The PlayStation 3 would have to be my favourite games console of all time. I have around 100 game discs and another 200 digitally downloaded pieces of content. When I’m given a multiplatform release I will always choose the PlayStation 3 version.
That is not to say I don’t like the other consoles. I enjoy the Wii, the Wii U, the Xbox 360 and the handheld consoles a great deal too – in fact I think this has been the finest generation of gaming in general. As much as the games industry complains and fights within itself at times, consumers are spoiled for choice and quality like they have never been before.
But why do I enjoy the PlayStation 3 the most? Here’s my ten quick reasons:
PlayStation Network – Sony’s PlayStation Network started out greatly inferior to what Microsoft was offering with the Xbox Live service. And that’s fair enough – the PSN was free, and people paid for Xbox Live. Over time the PSN has developed into a full-featured service that rivals Xbox Live… and is still free. It’s great being able to play online and socialise and such without paying a cent.
Non-gaming Apps – The recent report that people use the PS3 more for non-gaming applications than playing games tells me a lot about about the quality of the non-gaming stuff you can do on the console. From Mubi, that wonderful service for people who like old, obscure and independent films, to the excellent music streaming service in Music Unlimited to the ultimate party channel, VidZone, there’s plenty to do with your console even if you’re not in the mood for a game.
First Party Exclusives – Sony invests heavily in its studios to produce an endless stream of exclusive games to sell; and sell they do. From God of War to character mashups in All Stars Battle Royale to more niche stuff like Twisted Metal, Sony has developed a deep stable of great franchises to rely on.
Third Party Support – Because Nintendo has developed that “casual” reputation and Microsoft has never performed well in Japan, the PlayStation 3 has become the “go to” console for many Japanese developers making games for the Japanese. This makes me happy because I like Japanese games – especially the JRPGs. Hyperdimension Neptunia and the Atelier franchise, for instance, are exclusive to the PS3, which certainly has me playing the console for hours and weeks at a time.
Vita/ PSP Connectivity – The PlayStation 3 “talks” to the Vita far better than Nintendo’s consoles talk, and with more features than the Xbox/ Smartglass pairing. From free Vita versions of the likes of All Stars Battle Royale when people buy the PS3 game to the near-perfect port of Dead or Alive 5 to handheld format, the Vita really does allow me to continue my PlayStation 3 experience when I’m out and about.
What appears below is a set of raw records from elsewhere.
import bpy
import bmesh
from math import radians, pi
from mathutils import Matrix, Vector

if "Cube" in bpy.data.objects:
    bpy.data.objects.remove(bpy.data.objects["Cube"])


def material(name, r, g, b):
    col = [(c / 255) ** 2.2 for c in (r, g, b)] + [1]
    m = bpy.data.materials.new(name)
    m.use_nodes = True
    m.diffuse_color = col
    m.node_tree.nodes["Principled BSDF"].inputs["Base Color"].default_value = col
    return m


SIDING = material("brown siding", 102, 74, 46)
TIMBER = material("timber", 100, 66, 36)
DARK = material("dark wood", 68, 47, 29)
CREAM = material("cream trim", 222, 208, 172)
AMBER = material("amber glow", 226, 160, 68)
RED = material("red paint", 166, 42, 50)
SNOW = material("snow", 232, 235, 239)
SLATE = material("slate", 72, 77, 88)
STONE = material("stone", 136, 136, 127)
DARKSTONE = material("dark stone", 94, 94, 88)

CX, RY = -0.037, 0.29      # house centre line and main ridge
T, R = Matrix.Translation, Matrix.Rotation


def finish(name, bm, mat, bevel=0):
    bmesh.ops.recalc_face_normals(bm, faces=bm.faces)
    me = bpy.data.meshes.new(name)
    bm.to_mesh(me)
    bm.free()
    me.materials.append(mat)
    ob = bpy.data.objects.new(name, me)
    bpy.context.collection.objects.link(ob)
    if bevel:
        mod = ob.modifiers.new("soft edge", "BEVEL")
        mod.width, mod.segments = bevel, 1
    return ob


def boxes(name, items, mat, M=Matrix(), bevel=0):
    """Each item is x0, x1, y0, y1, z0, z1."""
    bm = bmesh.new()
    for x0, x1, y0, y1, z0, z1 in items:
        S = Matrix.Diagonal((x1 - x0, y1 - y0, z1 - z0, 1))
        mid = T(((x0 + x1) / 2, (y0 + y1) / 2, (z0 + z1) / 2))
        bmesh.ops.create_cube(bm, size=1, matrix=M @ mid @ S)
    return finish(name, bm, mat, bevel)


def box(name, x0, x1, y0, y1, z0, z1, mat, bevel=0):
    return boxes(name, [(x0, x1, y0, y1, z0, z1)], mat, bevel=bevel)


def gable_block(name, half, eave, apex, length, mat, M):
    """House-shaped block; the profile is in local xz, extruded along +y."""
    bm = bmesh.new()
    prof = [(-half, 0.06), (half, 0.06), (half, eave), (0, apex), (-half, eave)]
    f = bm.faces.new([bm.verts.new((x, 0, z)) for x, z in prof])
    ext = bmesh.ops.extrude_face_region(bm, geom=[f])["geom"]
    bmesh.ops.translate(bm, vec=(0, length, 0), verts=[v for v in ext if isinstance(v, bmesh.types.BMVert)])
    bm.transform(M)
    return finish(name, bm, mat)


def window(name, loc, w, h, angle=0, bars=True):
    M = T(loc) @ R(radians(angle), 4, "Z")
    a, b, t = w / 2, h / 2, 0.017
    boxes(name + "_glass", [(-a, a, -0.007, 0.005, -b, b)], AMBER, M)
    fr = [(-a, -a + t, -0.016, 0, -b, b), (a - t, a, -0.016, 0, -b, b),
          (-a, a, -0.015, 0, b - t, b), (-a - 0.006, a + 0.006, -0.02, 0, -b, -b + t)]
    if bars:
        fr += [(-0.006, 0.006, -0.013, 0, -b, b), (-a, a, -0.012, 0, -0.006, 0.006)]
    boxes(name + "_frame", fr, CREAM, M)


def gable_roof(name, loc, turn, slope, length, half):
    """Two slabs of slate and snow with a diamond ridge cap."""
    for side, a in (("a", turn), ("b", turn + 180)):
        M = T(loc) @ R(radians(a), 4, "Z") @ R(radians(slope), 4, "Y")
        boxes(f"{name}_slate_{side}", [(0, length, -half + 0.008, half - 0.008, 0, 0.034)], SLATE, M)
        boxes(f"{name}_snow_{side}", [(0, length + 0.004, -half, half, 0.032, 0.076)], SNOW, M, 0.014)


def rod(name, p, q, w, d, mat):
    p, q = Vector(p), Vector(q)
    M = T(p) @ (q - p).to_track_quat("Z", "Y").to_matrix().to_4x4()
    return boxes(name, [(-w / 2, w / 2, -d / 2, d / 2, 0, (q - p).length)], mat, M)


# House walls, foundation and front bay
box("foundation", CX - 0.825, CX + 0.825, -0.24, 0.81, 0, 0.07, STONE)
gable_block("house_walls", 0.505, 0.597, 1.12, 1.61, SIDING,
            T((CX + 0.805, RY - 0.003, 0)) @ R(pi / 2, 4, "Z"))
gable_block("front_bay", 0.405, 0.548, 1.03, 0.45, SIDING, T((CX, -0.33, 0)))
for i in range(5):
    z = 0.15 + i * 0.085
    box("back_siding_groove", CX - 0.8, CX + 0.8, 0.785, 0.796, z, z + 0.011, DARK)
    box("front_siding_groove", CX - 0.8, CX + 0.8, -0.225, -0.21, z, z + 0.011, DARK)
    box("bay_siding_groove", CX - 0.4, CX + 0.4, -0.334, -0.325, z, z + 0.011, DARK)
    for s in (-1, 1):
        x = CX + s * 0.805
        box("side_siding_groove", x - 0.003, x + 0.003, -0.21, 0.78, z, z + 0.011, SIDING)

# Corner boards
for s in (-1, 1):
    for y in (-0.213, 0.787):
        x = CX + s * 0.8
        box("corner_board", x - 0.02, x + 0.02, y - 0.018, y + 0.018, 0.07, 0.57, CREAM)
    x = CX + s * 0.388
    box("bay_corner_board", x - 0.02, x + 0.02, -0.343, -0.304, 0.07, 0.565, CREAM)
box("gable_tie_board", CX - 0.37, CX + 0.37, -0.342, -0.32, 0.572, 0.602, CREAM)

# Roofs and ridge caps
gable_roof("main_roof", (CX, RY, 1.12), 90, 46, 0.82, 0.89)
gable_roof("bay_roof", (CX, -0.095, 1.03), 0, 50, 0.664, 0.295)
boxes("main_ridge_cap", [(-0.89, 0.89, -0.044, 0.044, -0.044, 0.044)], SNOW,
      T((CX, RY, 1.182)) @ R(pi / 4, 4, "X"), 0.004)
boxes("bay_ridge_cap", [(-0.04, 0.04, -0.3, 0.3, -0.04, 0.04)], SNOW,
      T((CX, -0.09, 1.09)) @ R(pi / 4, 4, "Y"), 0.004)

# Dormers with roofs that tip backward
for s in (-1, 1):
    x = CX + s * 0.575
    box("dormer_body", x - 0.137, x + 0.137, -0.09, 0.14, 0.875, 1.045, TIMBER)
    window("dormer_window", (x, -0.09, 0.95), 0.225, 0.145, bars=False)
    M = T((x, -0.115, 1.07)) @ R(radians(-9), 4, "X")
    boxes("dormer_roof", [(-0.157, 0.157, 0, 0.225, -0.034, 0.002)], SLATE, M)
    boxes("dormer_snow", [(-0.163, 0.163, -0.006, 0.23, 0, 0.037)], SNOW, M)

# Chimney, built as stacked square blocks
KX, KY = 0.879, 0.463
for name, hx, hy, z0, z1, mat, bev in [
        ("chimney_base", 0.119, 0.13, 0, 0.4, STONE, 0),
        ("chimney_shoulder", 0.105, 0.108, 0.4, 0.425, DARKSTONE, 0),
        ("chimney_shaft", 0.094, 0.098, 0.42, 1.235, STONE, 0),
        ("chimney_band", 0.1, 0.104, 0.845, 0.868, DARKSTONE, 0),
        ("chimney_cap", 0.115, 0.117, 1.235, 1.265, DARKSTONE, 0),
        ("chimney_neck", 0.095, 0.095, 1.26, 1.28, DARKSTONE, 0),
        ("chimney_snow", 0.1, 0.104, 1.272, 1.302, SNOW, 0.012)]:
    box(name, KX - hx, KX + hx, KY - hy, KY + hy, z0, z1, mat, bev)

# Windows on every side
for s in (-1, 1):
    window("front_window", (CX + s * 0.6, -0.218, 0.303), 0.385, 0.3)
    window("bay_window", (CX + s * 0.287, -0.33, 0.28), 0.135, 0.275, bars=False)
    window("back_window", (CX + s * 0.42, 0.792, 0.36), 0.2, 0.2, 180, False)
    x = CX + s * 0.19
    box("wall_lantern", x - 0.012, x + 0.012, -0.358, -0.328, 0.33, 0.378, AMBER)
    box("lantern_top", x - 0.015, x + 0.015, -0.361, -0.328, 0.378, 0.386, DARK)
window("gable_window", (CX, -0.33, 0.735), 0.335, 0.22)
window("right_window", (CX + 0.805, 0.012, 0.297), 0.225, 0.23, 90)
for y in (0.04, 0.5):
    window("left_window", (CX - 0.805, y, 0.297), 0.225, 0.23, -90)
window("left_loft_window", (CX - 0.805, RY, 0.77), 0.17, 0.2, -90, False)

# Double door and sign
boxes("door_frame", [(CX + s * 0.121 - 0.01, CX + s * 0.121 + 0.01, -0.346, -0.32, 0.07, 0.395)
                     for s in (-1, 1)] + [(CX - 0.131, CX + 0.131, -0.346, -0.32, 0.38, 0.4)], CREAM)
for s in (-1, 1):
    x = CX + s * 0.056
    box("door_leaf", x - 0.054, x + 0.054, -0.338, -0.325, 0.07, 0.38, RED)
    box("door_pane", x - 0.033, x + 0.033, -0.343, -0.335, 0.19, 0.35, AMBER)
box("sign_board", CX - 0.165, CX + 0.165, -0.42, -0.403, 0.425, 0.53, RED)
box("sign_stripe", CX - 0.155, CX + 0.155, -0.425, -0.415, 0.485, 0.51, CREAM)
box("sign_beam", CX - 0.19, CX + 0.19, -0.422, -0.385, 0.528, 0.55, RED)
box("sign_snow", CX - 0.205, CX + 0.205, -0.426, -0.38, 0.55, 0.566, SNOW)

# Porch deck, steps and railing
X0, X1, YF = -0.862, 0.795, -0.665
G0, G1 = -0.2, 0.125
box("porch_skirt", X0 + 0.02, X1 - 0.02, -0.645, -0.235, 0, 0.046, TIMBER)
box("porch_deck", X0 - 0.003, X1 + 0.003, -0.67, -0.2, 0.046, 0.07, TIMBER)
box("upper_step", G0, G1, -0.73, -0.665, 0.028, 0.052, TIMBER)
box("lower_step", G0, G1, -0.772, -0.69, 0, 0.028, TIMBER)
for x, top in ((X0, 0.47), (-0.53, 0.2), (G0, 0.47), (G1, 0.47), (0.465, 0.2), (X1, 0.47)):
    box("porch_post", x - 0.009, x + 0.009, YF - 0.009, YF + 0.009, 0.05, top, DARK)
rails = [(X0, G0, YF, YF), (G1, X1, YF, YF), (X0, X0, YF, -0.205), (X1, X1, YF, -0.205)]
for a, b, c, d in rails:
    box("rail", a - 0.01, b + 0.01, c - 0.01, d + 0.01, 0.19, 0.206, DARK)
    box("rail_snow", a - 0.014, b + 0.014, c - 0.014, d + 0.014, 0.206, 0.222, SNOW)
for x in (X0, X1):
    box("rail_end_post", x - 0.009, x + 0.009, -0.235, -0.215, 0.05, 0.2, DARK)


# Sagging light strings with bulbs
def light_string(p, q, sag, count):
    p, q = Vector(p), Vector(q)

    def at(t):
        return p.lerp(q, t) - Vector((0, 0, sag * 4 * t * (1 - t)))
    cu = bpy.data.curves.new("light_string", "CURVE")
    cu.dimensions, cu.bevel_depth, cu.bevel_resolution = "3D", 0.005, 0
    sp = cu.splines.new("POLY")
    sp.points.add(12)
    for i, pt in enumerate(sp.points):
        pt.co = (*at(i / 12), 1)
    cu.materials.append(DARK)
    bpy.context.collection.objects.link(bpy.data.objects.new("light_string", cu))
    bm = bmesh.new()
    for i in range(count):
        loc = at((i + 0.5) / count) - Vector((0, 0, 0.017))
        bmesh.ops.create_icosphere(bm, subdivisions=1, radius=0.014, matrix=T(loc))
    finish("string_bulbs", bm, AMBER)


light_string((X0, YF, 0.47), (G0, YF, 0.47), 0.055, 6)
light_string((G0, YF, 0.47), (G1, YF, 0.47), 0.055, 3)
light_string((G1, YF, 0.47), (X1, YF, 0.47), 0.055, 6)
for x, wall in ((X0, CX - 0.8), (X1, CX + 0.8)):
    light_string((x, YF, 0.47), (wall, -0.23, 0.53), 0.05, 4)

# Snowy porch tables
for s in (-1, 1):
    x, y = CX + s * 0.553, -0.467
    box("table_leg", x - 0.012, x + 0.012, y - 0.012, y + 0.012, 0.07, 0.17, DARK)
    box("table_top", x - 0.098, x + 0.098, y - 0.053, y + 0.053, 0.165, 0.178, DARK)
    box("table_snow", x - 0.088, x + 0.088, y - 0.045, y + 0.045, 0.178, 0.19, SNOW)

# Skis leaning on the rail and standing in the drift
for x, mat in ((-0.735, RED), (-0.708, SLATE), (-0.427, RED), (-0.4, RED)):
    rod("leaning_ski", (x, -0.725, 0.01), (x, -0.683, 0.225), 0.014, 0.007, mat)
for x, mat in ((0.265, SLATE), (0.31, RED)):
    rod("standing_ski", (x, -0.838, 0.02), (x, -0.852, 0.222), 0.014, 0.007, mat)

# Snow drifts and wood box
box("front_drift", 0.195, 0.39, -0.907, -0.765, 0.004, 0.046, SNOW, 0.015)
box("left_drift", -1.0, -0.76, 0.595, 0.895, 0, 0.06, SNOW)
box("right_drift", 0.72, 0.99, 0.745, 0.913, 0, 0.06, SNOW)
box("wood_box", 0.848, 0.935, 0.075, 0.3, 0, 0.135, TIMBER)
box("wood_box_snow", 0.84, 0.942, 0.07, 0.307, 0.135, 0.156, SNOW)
PlayStation Plus – While the PlayStation Network is free to access, for a paltry $70/ year (in Australia), I can access over a dozen games over the course of the year without additional charge. 12 games for the price of one? Yes please. Now, of course if I stop paying for PSPlus I lose these games. But like I’m going to stop paying for PSPlus.
Dualshock Controller – There’s a reason Sony has only slightly modified the Dualshock Controller for the PlayStation 4 – this little device has more than enough buttons and inputs to let me play the games I like to play, and fits my hands comfortably. It’s a supreme piece of engineering and a often-forgotten advantage that the PlayStation 3 has enjoyed over the years.
3D Support – Not all that many games might have supported this, but for people with 3D TVs and those games, the 3D support did significantly enhance the experience. Tecmo Koei’s Warriors games, especially, were significantly enhanced by playing them in 3D, and it’s another forgotten feature that I think Sony implemented really well into its console.
Social Interactions – I like my virtual trophy cabinet, and I like boasting of my achievements to Facebook. I love the simple messaging system of the PS3 and the simple but elegant friends list. I love how easy it is to invite people into online games, and I like having access to it on my phone via the official app. The PlayStation 3 has been my most social console, and that’s been another reason that I tend to turn it on more often – just in case I feel like some multiplayer.
Blu-Ray – Thanks to the PlayStation 3 I’ve never felt the need to buy a Blu-Ray player. The occasional Blu-Ray disc still entices me for its features and whatnot (this is despite having an Apple TV, which is quite excellent), and so, despite preferring to download my games these days, the disc drive still gets a workout.
So, which is your favourite game console of all time, and why?